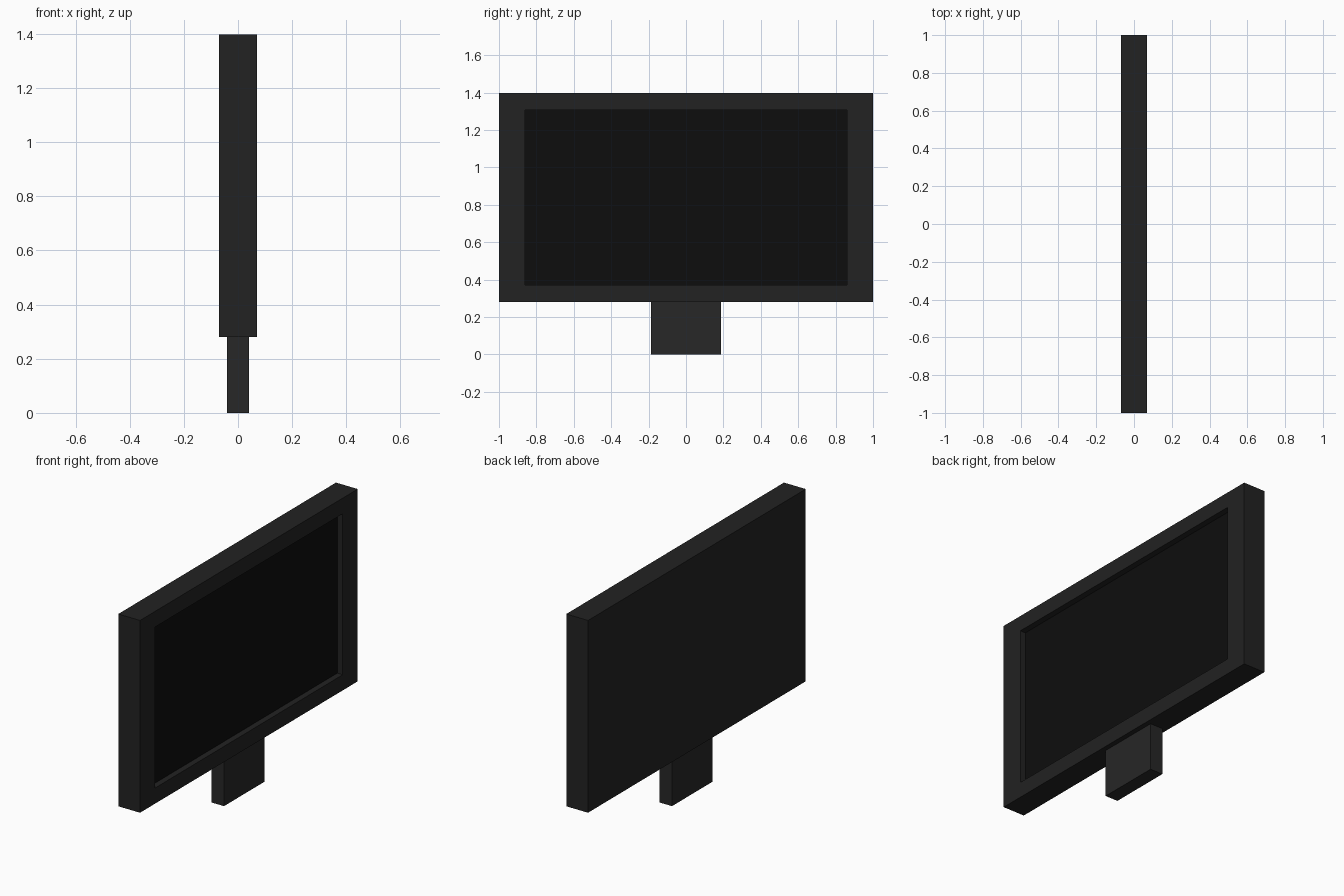
import bpy, bmesh
from mathutils import Vector

if "Cube" in bpy.data.objects:
    bpy.data.objects.remove(bpy.data.objects["Cube"])


def material(name, v):
    m = bpy.data.materials.new(name)
    m.diffuse_color = (v, v, v, 1)
    m.use_nodes = True
    m.node_tree.nodes["Principled BSDF"].inputs["Base Color"].default_value = m.diffuse_color
    return m


def add_object(name, bm, mat):
    me = bpy.data.meshes.new(name)
    bm.to_mesh(me)
    bm.free()
    ob = bpy.data.objects.new(name, me)
    me.materials.append(mat)
    bpy.context.collection.objects.link(ob)
    return ob


def box(center, size):
    bm = bmesh.new()
    bmesh.ops.create_cube(bm, size=1)
    bmesh.ops.scale(bm, vec=size, verts=bm.verts)
    bmesh.ops.translate(bm, vec=center, verts=bm.verts)
    return bm


HALF_T, BOTTOM, TOP = 0.07, 0.28, 1.398
MID_Z = (BOTTOM + TOP) / 2
SCREEN_Y, SCREEN_Z, RECESS = 0.862, 0.468, 0.035

# casing: box with an inset, recessed opening on the +x side
bm = box((0, 0, MID_Z), (2 * HALF_T, 2, TOP - BOTTOM))
bm.normal_update()
opening = max(bm.faces, key=lambda f: f.normal.x)
for depth in (0, RECESS):
    if depth == 0:
        bmesh.ops.inset_individual(bm, faces=[opening], thickness=0.09)
        for v in opening.verts:
            v.co.y = SCREEN_Y if v.co.y > 0 else -SCREEN_Y
            v.co.z = MID_Z + (SCREEN_Z if v.co.z > MID_Z else -SCREEN_Z)
    else:
        opening = bmesh.ops.extrude_discrete_faces(bm, faces=[opening])["faces"][0]
        bmesh.ops.translate(bm, vec=(-depth, 0, 0), verts=opening.verts)
bmesh.ops.delete(bm, geom=[opening], context='FACES_ONLY')
add_object("casing", bm, material("casing_plastic", 0.016))

# screen: panel closing the back of the recess
bm = bmesh.new()
x = HALF_T - RECESS
bm.faces.new([bm.verts.new(Vector((x, a * SCREEN_Y, MID_Z + b * SCREEN_Z)))
              for a, b in ((-1, -1), (1, -1), (1, 1), (-1, 1))])
add_object("screen", bm, material("screen_glass", 0.004))

# stand: plain block under the casing
add_object("stand", box((0, 0, BOTTOM / 2), (0.082, 0.374, BOTTOM)),
           material("stand_plastic", 0.02))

* * * * *

Spot every line in the entries that includes the word "bmesh", and copy each one out.

* Answer box *
import bpy, bmesh
    bm = bmesh.new()
    bmesh.ops.create_cube(bm, size=1)
    bmesh.ops.scale(bm, vec=size, verts=bm.verts)
    bmesh.ops.translate(bm, vec=center, verts=bm.verts)
        bmesh.ops.inset_individual(bm, faces=[opening], thickness=0.09)
        opening = bmesh.ops.extrude_discrete_faces(bm, faces=[opening])["faces"][0]
        bmesh.ops.translate(bm, vec=(-depth, 0, 0), verts=opening.verts)
bmesh.ops.delete(bm, geom=[opening], context='FACES_ONLY')
bm = bmesh.new()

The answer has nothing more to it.